> _To do_: Find the number of lines in these records where the word "side" appears. Reply with that number and nothing more.

++++ Data shown

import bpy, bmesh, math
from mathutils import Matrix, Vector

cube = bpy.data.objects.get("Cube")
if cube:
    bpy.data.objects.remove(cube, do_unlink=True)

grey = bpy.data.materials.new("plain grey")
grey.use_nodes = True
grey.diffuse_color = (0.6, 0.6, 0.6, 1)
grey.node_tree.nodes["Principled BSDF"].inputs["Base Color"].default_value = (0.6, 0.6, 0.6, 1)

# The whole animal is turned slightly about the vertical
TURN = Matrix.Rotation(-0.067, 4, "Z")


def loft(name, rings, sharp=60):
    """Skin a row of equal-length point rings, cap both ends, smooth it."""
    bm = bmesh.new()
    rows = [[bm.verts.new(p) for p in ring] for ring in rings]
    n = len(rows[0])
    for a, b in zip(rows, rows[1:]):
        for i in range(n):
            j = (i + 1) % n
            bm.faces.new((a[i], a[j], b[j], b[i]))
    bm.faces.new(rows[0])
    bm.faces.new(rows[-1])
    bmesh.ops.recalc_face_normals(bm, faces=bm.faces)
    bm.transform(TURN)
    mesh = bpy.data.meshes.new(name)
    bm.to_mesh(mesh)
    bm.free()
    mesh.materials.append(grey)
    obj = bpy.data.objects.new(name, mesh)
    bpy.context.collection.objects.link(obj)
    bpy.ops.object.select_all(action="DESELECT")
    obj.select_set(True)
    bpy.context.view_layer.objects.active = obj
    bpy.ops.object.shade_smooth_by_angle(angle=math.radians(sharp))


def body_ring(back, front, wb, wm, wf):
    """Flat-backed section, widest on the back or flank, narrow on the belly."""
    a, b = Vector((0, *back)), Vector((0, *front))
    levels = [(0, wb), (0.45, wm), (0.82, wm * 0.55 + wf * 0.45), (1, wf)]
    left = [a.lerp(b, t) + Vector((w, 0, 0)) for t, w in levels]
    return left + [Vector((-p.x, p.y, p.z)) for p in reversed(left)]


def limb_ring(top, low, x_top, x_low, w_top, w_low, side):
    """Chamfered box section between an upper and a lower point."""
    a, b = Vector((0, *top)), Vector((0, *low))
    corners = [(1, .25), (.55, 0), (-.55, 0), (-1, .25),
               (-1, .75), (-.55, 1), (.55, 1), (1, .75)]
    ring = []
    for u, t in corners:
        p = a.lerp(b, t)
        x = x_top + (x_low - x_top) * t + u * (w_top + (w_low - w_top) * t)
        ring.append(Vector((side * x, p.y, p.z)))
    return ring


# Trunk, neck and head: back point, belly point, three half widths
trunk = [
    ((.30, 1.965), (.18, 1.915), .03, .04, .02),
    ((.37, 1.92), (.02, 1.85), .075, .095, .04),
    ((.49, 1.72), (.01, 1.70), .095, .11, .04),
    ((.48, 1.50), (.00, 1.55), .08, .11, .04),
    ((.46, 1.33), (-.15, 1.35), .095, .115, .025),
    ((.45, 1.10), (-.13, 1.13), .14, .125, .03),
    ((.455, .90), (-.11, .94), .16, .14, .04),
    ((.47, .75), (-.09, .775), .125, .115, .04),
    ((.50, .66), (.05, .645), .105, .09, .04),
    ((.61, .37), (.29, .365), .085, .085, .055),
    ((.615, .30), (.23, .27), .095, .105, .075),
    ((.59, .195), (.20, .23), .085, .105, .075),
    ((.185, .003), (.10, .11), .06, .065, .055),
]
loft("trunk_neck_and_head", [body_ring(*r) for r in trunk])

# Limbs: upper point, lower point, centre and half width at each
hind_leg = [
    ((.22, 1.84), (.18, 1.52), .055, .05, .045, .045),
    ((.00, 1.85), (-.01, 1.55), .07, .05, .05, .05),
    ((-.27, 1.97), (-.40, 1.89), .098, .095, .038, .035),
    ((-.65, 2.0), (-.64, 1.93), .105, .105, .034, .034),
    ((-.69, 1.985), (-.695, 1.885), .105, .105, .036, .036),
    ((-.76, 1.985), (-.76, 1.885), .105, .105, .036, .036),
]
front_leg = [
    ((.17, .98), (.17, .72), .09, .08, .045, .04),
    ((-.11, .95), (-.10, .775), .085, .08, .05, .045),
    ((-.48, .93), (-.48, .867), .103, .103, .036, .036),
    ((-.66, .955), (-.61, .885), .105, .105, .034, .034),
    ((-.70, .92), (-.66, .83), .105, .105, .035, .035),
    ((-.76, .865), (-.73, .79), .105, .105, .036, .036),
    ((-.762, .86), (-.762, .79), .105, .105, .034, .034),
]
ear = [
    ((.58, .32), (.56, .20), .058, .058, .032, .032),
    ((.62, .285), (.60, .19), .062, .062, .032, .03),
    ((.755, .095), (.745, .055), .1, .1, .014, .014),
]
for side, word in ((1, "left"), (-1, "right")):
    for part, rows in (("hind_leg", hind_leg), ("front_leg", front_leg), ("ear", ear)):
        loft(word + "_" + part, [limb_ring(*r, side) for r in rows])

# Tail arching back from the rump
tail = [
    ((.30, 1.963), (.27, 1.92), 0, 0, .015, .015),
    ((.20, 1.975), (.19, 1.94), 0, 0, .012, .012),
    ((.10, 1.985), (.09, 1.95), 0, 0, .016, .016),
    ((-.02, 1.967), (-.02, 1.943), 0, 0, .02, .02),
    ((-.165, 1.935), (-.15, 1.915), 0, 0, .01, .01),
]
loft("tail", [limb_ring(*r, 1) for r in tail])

++++++++

> _Exercise result_: 4